• Data under study
● ● ● ●

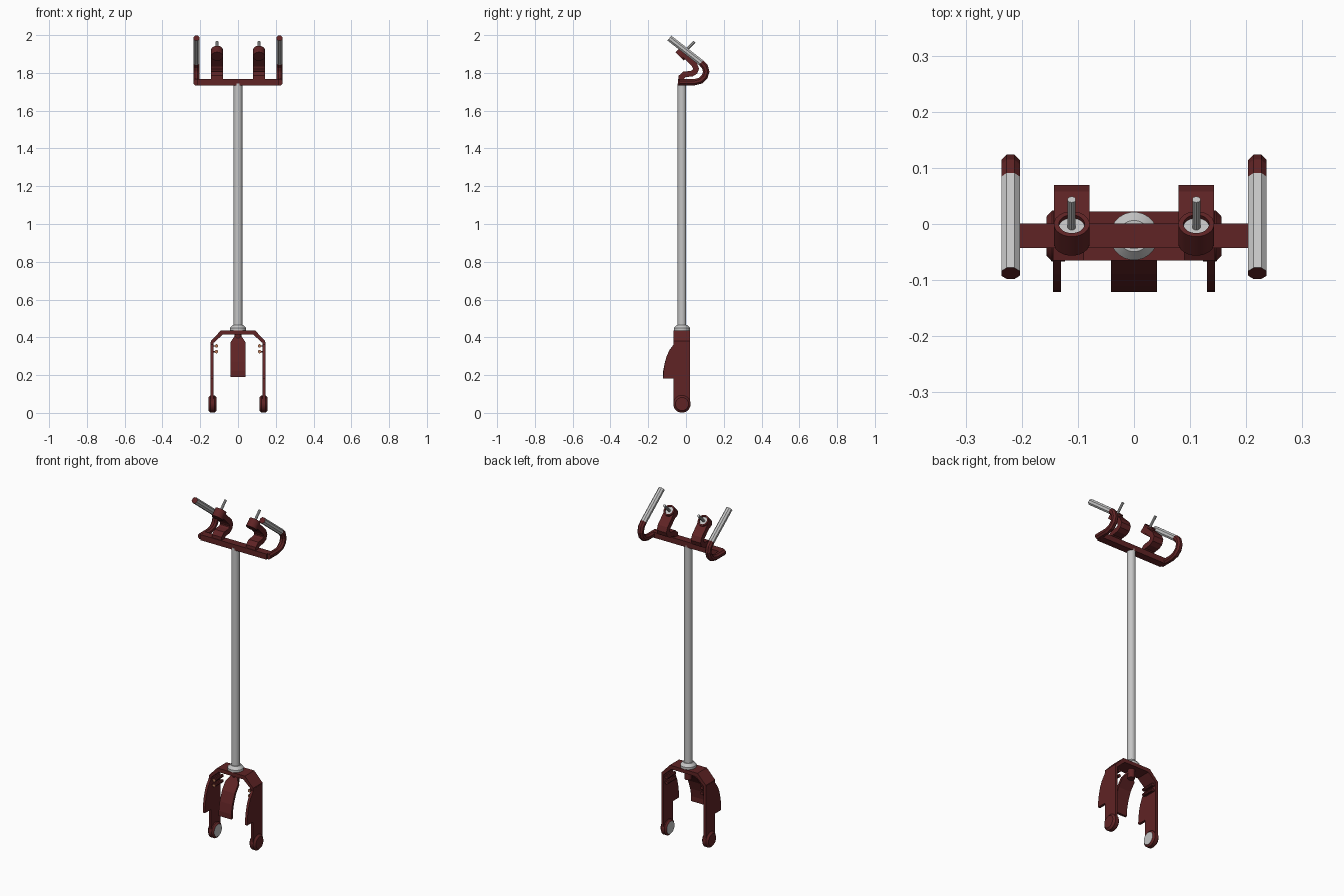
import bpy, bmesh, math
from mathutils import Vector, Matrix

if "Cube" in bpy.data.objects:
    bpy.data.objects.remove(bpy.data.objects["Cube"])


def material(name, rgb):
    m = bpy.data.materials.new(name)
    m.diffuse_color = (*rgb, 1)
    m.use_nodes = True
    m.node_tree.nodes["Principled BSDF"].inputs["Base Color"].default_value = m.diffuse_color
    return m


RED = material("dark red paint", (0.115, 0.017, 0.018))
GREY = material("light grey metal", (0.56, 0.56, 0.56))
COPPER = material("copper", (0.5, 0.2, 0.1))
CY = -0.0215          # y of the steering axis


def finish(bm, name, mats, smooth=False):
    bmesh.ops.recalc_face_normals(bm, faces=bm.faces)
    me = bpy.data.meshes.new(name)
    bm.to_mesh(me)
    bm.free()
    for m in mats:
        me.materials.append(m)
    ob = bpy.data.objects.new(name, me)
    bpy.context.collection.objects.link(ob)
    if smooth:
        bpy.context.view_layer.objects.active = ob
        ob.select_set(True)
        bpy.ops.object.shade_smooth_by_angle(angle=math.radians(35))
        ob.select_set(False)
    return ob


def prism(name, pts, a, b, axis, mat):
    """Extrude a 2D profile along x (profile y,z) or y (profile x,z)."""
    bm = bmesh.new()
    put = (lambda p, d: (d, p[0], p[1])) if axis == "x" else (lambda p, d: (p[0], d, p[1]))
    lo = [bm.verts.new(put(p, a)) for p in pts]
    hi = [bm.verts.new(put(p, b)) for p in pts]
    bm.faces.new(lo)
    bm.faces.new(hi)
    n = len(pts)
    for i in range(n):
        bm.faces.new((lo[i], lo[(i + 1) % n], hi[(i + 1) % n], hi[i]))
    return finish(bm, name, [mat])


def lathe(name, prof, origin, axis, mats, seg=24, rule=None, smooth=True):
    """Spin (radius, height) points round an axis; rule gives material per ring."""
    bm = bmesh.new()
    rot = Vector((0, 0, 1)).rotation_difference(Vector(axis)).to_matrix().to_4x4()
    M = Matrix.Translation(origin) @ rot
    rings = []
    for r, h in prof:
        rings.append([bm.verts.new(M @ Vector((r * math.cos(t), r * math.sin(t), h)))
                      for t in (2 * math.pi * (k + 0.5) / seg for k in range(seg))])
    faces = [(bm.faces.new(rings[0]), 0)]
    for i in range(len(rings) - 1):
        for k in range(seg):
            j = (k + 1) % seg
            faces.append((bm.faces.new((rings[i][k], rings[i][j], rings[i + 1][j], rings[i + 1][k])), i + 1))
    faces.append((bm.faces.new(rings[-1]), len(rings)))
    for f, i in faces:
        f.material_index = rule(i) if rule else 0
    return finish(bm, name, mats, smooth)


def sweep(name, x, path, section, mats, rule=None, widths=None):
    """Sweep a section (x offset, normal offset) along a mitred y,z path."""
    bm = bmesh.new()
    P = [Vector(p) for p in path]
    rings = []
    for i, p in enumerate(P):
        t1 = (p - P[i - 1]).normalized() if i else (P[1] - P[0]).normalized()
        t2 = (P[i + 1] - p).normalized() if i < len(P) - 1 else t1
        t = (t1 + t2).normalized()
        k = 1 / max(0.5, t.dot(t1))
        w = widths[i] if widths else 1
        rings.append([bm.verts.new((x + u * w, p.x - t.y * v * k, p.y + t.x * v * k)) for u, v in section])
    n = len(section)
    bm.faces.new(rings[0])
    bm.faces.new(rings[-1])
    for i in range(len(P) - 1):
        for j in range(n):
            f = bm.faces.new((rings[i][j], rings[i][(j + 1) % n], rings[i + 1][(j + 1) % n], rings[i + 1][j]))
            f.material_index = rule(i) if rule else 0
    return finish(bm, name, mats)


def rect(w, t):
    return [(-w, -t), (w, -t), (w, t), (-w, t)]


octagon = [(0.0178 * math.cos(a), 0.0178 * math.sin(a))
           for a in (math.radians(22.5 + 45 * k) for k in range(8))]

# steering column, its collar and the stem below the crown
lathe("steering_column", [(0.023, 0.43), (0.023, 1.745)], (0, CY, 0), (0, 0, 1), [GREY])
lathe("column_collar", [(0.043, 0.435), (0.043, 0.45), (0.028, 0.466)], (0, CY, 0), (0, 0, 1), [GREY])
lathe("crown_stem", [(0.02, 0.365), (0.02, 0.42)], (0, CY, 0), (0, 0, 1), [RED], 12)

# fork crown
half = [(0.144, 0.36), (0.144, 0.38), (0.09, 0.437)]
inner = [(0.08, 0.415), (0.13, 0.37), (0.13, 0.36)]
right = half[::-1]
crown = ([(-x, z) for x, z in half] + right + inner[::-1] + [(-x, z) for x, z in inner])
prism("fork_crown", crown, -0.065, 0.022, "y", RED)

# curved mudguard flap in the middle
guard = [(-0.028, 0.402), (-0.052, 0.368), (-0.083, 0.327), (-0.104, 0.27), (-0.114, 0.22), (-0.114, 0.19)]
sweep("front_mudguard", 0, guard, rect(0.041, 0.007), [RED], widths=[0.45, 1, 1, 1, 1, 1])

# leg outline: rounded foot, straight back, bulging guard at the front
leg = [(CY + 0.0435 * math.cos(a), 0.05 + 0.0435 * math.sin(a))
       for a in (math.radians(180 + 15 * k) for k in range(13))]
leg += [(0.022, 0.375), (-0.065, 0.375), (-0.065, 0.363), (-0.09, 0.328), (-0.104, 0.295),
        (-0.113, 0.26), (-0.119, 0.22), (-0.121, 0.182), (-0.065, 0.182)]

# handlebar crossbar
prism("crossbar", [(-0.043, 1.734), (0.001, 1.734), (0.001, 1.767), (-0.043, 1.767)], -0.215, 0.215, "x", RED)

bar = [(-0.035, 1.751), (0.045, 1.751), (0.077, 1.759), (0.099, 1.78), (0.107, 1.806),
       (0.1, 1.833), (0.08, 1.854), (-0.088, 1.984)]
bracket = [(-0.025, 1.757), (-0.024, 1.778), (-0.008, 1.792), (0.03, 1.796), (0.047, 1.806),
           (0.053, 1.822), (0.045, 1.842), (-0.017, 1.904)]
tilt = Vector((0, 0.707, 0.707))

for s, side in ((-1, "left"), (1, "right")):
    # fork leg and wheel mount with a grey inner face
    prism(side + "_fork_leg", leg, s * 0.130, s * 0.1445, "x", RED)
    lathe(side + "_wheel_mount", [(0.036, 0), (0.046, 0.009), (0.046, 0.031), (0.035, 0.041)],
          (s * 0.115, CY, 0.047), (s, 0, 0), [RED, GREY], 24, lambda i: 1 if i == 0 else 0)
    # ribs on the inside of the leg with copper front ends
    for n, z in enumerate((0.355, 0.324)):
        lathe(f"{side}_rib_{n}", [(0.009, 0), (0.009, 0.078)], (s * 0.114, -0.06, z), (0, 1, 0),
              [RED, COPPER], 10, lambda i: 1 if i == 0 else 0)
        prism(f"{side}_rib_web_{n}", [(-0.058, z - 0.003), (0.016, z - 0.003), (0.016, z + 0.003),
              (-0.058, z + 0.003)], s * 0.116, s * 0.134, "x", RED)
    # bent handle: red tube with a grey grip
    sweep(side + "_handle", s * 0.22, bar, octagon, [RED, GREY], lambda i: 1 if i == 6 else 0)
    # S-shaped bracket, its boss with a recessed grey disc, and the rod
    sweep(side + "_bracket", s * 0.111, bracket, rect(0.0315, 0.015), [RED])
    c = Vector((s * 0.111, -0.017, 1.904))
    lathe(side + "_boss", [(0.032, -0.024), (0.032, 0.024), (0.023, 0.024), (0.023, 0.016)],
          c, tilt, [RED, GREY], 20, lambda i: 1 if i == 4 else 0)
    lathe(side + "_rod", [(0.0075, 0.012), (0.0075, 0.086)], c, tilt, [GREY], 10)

● ● ● ●

• Your instructions
Wherever the line holding "0.466)], (0, CY, 0), (0, 0, 1), [GREY])" falls in the entries above, copy exactly from it through the line holding "half = [(0.144, 0.36), (0.144, 0.38), (0.09, 0.437)]", inclusive, and add nothing.

• Answer for the task
lathe("column_collar", [(0.043, 0.435), (0.043, 0.45), (0.028, 0.466)], (0, CY, 0), (0, 0, 1), [GREY])
lathe("crown_stem", [(0.02, 0.365), (0.02, 0.42)], (0, CY, 0), (0, 0, 1), [RED], 12)

# fork crown
half = [(0.144, 0.36), (0.144, 0.38), (0.09, 0.437)]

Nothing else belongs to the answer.